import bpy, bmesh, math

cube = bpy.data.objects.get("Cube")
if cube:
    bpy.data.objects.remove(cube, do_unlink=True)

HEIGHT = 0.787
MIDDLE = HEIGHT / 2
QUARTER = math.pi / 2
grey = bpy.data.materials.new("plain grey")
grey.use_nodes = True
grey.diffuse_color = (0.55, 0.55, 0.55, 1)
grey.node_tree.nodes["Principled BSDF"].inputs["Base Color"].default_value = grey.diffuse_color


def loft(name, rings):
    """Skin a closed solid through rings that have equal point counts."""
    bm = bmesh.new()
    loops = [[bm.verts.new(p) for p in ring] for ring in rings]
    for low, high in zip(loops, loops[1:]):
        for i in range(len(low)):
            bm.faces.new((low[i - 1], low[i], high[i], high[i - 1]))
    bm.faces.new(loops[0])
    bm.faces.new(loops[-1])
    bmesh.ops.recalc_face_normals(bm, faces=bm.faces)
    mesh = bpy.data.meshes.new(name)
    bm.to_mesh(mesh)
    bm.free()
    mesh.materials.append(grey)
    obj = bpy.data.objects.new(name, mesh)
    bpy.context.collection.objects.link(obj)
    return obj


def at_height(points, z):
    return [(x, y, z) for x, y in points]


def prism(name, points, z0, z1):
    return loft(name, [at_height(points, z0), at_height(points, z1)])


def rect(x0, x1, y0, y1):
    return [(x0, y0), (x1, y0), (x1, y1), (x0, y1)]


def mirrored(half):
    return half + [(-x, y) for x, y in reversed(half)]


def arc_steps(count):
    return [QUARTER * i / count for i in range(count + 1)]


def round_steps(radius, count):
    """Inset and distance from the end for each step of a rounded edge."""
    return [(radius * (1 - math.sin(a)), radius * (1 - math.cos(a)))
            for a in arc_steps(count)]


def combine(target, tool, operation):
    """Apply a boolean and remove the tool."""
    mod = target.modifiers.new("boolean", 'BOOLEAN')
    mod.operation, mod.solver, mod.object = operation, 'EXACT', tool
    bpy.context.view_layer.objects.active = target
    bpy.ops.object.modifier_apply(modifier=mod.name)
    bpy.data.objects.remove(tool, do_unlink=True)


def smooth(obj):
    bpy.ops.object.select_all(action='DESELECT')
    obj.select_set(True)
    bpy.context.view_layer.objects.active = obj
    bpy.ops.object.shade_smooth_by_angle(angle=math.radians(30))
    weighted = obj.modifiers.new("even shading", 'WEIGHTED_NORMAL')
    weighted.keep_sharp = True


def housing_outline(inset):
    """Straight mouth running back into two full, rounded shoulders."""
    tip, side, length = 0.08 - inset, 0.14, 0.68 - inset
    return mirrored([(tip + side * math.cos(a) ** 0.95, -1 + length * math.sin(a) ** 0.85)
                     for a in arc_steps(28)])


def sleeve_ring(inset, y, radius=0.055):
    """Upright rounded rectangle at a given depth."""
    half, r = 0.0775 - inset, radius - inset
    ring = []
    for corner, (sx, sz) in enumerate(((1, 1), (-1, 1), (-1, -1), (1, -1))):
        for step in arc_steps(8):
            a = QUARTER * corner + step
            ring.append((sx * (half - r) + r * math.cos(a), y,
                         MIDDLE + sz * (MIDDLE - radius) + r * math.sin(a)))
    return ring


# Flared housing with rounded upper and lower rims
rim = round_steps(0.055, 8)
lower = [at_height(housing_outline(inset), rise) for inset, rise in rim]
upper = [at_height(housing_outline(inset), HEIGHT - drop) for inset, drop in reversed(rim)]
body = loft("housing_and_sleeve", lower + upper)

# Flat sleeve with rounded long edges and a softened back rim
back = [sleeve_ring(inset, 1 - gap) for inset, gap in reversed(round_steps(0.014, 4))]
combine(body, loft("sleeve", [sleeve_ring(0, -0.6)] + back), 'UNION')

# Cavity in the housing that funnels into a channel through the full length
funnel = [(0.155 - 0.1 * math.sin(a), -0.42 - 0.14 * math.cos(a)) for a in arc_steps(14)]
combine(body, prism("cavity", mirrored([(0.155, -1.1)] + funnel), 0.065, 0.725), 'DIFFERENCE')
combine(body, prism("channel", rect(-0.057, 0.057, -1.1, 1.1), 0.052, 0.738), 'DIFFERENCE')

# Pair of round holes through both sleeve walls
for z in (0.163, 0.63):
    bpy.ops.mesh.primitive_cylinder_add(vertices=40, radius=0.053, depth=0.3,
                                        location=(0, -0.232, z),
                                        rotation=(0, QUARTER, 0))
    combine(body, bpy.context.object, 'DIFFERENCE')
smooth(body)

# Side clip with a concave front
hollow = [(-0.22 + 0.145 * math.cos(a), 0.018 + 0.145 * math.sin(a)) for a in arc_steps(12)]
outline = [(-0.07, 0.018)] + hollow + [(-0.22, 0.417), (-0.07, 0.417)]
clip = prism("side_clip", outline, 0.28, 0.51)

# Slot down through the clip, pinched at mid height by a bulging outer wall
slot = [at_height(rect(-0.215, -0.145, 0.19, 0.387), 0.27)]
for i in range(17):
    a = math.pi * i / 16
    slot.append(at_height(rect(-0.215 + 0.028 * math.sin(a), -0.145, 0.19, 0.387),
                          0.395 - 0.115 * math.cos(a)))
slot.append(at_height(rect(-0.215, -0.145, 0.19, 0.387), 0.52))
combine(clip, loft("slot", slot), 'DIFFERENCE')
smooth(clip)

To do
Copy out, exactly as given, the line containing "a = math.pi * i / 16" together with every line after it in the material.

Exercise output
    a = math.pi * i / 16
    slot.append(at_height(rect(-0.215 + 0.028 * math.sin(a), -0.145, 0.19, 0.387),
                          0.395 - 0.115 * math.cos(a)))
slot.append(at_height(rect(-0.215, -0.145, 0.19, 0.387), 0.52))
combine(clip, loft("slot", slot), 'DIFFERENCE')
smooth(clip)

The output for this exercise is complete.